In my recent recollection of student theater on campus in the past two years, I have come to realize that most student theater produced on campus is either student-written or a “classic”. Students generally do not choose recently written plays to produce. Brian LaPerche (CC ’12) decided to go against this unspoken tide in his freshman directing effort. He chose The Pillowman by Martin McDonagh, a 2003 play by the Irish playwright. The Pillowman centers on the interrogation of Katurian (Sam Johnson, CC ’11), an author of many short stories about child murder. The two detectives, Tupolski (Tamara Geisler, BC’10) and Ariel (Jacob Coppola, CC’12), attempt to play a good cop-bad cop routine with him but they are unable to remove their feelings from the situation. Katurian is arrested for murders that are similar to those in his stories. Katurian’s brother, Michal is said to have confessed to the murders and implicated Katurian. Katurain simply wants his stories to be saved.
The stories contain gruesome content such as “profanity, gore, and crucifixion,” so beware. However, the important thing to realize is that these are just stories, “like ones you could read in the newspaper” says LaPerche. The stories plausibly could be in a newspaper today, which adds to the play’s realism and relevance. Geisler said she found the stories “disturbing” when she first read the play, but since they have been working through the play, “it has been desensitized”. Many of the stories Katurian wrote are acted out in the play. While the murders the interrogation concerns are based on Katurian’s stories, it is important to note that just the stories that are being acted out, not the murders. I was fortunate to sit in on one of their rehearsals last week. This rehearsal was the cast’s first with their props, such as wires, a crucifix and fake blood. Coppola said “the props make the action of the play feel removed [for the actors] because we see how fake it is”. However, these props add another layer of realism to the play.

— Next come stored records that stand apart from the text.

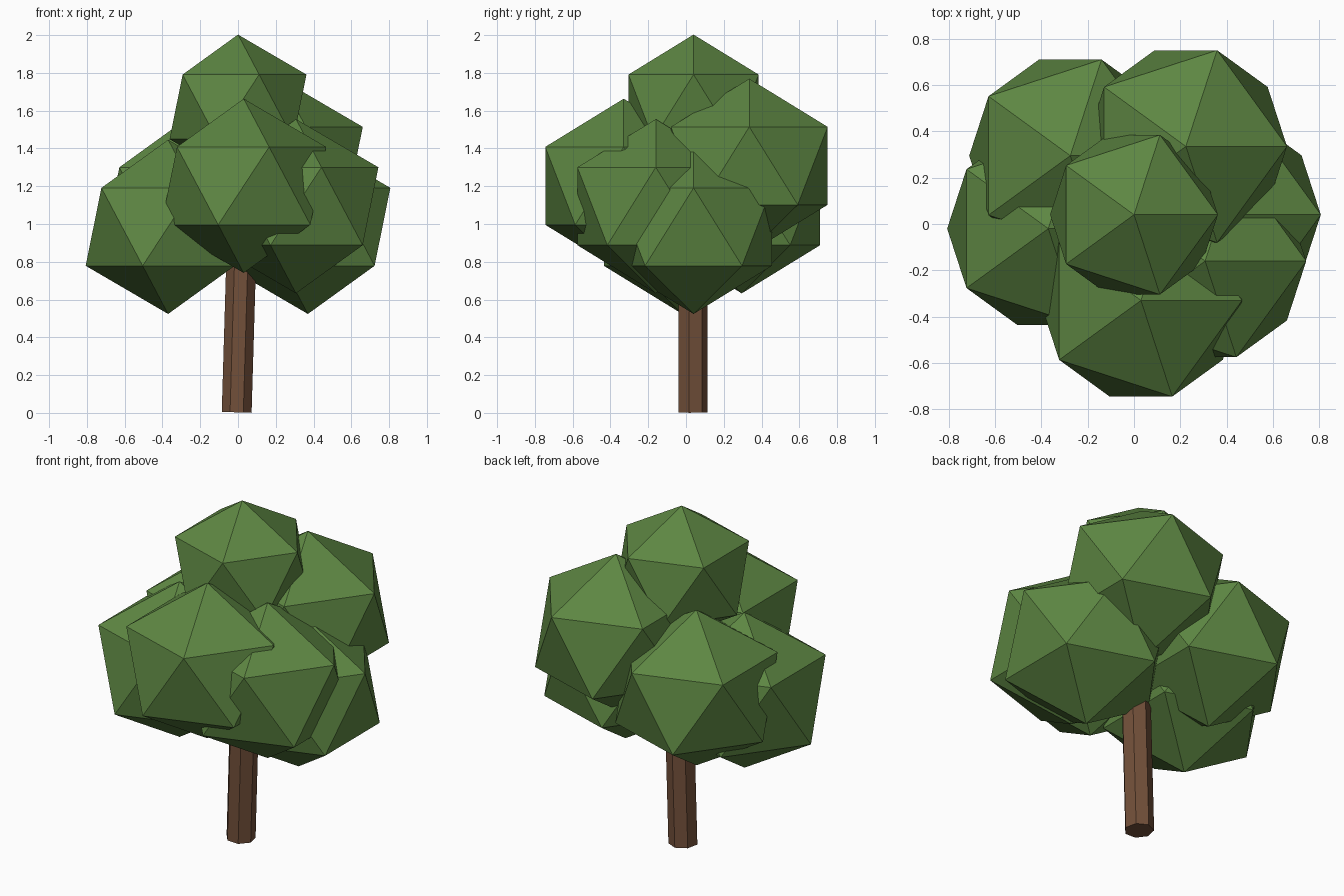
import bpy
import math

if "Cube" in bpy.data.objects:
    bpy.data.objects.remove(bpy.data.objects["Cube"])


def material(name, color):
    mat = bpy.data.materials.new(name)
    mat.diffuse_color = (*color, 1.0)
    mat.use_nodes = True
    mat.node_tree.nodes["Principled BSDF"].inputs["Base Color"].default_value = mat.diffuse_color
    return mat


leaf_green = material("leaf_green", (0.11, 0.24, 0.055))
bark_brown = material("bark_brown", (0.17, 0.08, 0.042))


# Foliage clumps: slightly flattened low-poly icospheres
def clump(name, center, radius):
    bpy.ops.mesh.primitive_ico_sphere_add(subdivisions=1, radius=1, location=center)
    obj = bpy.context.object
    obj.name = name
    obj.scale = (radius, radius, radius * 0.945)
    obj.data.materials.append(leaf_green)


clumps = {
    "foliage_top": ((0.0, 0.04, 1.62), 0.405),
    "foliage_left": ((-0.37, -0.02, 0.985), 0.488),
    "foliage_right": ((0.37, 0.04, 0.985), 0.488),
    "foliage_front_right": ((0.307, -0.16, 1.094), 0.488),
    "foliage_front": ((0.03, -0.33, 1.202), 0.488),
    "foliage_back_right": ((0.224, 0.335, 1.308), 0.488),
    "foliage_back_left": ((-0.275, 0.295, 1.094), 0.488),
}
for name, (center, radius) in clumps.items():
    clump(name, center, radius)

# Trunk: seven-sided post leaning slightly to the right
lean = math.radians(1.7)
length = 1.2
bpy.ops.mesh.primitive_cylinder_add(
    vertices=7, radius=0.081, depth=length,
    location=(-0.007 + math.sin(lean) * length / 2, 0.034,
              0.003 + math.cos(lean) * length / 2),
    rotation=(0, lean, 0))
trunk = bpy.context.object
trunk.name = "trunk"
trunk.data.materials.append(bark_brown)
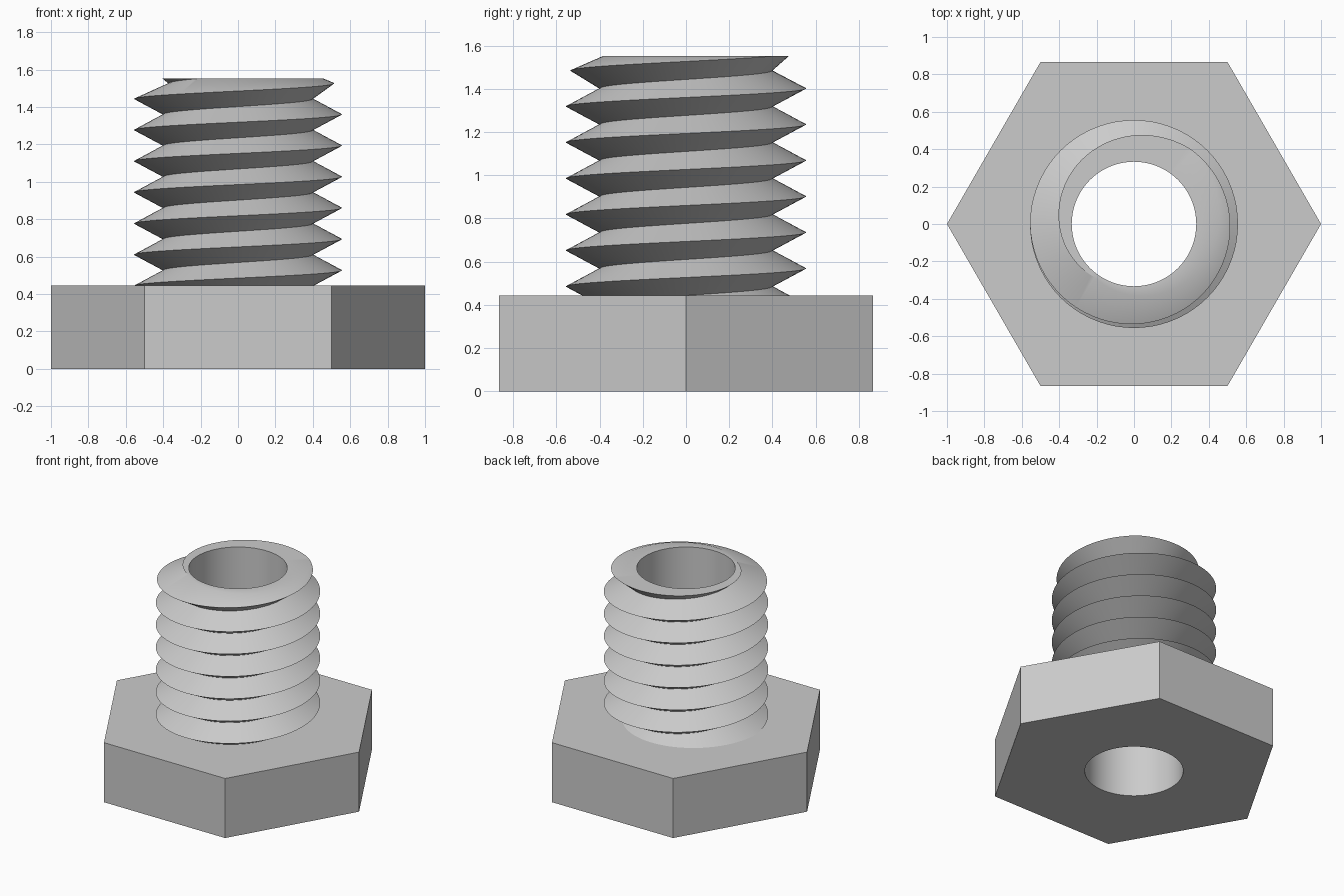
import bpy, bmesh, math

if "Cube" in bpy.data.objects:
    bpy.data.objects.remove(bpy.data.objects["Cube"])

SEG = 72                      # segments per turn
PITCH = 0.1667
HEAD_TOP, TOP = 0.4445, 1.552
BORE, ROOT, CREST = 0.333, 0.40, 0.556
CREST_Z = 0.527               # crest height at +x

bm = bmesh.new()


def crest_radius(z):
    return CREST - 0.5 * max(0, z - 1.444)


def root_radius(z):
    return ROOT - 0.66 * max(0, z - 1.483)


def helix(lift, radius):
    """Row of vertices winding up the shaft."""
    row = []
    for k in range(-3 * SEG, 9 * SEG):
        a = 2 * math.pi * k / SEG
        z = CREST_Z + PITCH * k / SEG + lift
        r = radius(z)
        row.append(bm.verts.new((r * math.cos(a), r * math.sin(a), z)))
    return row


def ring(n, r, z):
    vs = [bm.verts.new((r * math.cos(2 * math.pi * i / n),
                        r * math.sin(2 * math.pi * i / n), z)) for i in range(n)]
    for i in range(n):
        bm.edges.new((vs[i], vs[(i + 1) % n]))
    return vs


def wall(lower, upper):
    n = len(lower)
    for i in range(n):
        j = (i + 1) % n
        bm.faces.new((lower[i], lower[j], upper[j], upper[i]))


def cap(z):
    """Fill the flat area between the two open loops at height z."""
    edges = [e for e in bm.edges if len(e.link_faces) < 2
             and all(abs(v.co.z - z) < 1e-4 for v in e.verts)]
    bmesh.ops.triangle_fill(bm, use_beauty=True, edges=edges, normal=(0, 0, 1))


# Thread flanks: one continuous helical V
crest = helix(0, crest_radius)
root = helix(PITCH / 2, root_radius)
for k in range(len(crest) - 1):
    bm.faces.new((crest[k], crest[k + 1], root[k + 1], root[k]))
    if k + 1 + SEG < len(crest):
        bm.faces.new((root[k], root[k + 1], crest[k + 1 + SEG], crest[k + SEG]))

# Trim the thread flat at the head and at the tip
for z, up in ((HEAD_TOP, -1), (TOP, 1)):
    bmesh.ops.bisect_plane(bm, geom=bm.verts[:] + bm.edges[:] + bm.faces[:],
                           dist=1e-6, plane_co=(0, 0, z), plane_no=(0, 0, up),
                           clear_outer=True)

# Hexagonal head walls and its top around the thread
hex_low, hex_high = ring(6, 1.0, 0), ring(6, 1.0, HEAD_TOP)
wall(hex_low, hex_high)
cap(HEAD_TOP)

# Through bore, tip face and underside
wall(ring(SEG, BORE, 0), ring(SEG, BORE, TOP))
cap(TOP)
cap(0)
bmesh.ops.recalc_face_normals(bm, faces=bm.faces[:])

mesh = bpy.data.meshes.new("hollow_bolt")
bm.to_mesh(mesh)
bm.free()
bolt = bpy.data.objects.new("hollow_bolt", mesh)
bpy.context.collection.objects.link(bolt)

steel = bpy.data.materials.new("grey_steel")
steel.diffuse_color = (0.6, 0.6, 0.6, 1)
steel.use_nodes = True
steel.node_tree.nodes["Principled BSDF"].inputs["Base Color"].default_value = steel.diffuse_color
mesh.materials.append(steel)

bpy.context.view_layer.objects.active = bolt
bolt.select_set(True)
bpy.ops.object.shade_smooth_by_angle(angle=math.radians(25))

I do want to stress that this show is not all about murder and fake blood. One of the main questions this play provokes is whether Katurian should be punished merely for writing these stories. Johnson asks, “if that story is harmful in itself?” That is a question for the audience and each character, especially Tupolski and Ariel, need to answer for themselves. Also, this play is amusing. I was quite pleasantly surprised to find myself laughing at lines in a show about child murder. McDonagh’s modern dialogue coupled with cast’s comedic timing and deadpan direction add a needed dose of humor to this dark subject. LaPerche says The Pillowman offers “a lot of humor and hurt, but also a lot of hope”.
The Pillowman is being presented by CUPlayers. Written by Martin McDonagh. Directed by Brian LaPerche. Produced by Martin Willner. Friday, April 9 at 8pm and Saturday April 10 at 2pm and 8pm in Lerner Black Box. Tickets sold at the TIC. More information is available on Facebook.
Alison Goldberg, BC’12